What to produce> Look through the data below. Show each line where the string "size" occurs.

Collected data entries>
────────────────────
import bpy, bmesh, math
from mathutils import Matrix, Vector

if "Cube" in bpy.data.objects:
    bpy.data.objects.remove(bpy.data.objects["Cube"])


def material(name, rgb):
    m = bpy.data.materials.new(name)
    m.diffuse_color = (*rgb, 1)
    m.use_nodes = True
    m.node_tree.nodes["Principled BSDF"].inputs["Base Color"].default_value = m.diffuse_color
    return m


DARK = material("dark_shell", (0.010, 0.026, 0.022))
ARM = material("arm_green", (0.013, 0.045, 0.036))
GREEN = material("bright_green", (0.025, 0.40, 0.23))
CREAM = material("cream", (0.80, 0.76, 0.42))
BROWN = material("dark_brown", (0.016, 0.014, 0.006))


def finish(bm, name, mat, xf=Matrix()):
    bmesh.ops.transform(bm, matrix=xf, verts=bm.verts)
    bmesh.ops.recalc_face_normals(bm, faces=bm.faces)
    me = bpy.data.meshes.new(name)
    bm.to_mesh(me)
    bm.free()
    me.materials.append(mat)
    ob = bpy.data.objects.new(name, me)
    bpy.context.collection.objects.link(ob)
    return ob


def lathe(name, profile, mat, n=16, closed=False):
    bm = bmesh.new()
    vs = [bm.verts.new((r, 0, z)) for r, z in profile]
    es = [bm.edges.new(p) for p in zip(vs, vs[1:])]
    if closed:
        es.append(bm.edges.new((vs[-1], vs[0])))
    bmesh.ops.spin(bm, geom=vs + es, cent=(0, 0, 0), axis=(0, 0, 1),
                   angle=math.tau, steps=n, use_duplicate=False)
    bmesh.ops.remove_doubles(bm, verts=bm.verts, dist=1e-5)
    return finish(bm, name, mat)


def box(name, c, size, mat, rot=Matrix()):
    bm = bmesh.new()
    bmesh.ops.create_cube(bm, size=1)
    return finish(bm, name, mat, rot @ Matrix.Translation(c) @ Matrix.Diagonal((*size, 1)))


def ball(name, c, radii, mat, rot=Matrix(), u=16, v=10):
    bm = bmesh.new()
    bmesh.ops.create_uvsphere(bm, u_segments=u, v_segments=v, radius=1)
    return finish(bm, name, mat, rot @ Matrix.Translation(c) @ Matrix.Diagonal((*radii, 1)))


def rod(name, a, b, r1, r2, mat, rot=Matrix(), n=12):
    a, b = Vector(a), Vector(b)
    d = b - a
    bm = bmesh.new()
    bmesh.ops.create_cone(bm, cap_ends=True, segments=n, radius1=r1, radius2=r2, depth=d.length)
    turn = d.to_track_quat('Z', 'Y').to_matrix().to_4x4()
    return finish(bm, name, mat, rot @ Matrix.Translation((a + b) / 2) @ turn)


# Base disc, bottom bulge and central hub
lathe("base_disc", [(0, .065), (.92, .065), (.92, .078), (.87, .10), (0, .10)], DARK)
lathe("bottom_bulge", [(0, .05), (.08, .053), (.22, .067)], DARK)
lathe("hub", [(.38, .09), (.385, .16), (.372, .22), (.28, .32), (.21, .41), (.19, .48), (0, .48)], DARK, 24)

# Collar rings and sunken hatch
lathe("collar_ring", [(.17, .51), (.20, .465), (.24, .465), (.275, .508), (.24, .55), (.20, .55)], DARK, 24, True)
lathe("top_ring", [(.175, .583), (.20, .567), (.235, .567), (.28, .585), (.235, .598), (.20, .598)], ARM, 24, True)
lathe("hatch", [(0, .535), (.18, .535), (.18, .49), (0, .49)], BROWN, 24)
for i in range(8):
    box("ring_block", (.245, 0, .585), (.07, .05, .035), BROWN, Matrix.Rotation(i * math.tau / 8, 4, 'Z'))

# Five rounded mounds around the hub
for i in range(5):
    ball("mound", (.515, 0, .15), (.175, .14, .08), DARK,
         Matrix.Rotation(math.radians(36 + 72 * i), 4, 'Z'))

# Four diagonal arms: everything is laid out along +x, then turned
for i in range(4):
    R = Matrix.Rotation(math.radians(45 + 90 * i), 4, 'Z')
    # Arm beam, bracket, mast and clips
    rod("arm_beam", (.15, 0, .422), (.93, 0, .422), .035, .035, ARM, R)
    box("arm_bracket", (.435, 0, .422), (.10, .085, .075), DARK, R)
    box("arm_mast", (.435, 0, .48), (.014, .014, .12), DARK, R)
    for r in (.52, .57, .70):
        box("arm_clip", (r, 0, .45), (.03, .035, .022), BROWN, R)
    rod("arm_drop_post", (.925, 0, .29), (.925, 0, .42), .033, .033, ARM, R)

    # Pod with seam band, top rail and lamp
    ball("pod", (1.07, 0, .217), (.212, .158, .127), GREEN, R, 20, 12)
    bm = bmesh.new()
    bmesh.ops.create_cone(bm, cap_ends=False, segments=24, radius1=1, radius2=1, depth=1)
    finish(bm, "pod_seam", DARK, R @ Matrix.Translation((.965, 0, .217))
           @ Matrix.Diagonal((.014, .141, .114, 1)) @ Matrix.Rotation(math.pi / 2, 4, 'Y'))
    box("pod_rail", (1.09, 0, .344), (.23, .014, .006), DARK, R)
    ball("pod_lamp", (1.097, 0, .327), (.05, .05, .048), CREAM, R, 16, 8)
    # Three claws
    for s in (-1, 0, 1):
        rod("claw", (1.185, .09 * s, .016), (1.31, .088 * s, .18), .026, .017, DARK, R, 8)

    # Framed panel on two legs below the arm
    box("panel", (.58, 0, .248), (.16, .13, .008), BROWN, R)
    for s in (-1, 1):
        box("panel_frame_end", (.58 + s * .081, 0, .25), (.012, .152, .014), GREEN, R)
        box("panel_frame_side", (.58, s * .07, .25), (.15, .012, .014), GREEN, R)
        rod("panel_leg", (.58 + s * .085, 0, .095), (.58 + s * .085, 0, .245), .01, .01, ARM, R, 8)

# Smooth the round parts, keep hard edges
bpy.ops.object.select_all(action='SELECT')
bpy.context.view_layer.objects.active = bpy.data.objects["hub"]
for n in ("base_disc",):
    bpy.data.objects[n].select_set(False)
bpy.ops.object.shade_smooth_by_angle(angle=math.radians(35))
────────────────────
Answer for this exercise>
def box(name, c, size, mat, rot=Matrix()):
    bmesh.ops.create_cube(bm, size=1)
    return finish(bm, name, mat, rot @ Matrix.Translation(c) @ Matrix.Diagonal((*size, 1)))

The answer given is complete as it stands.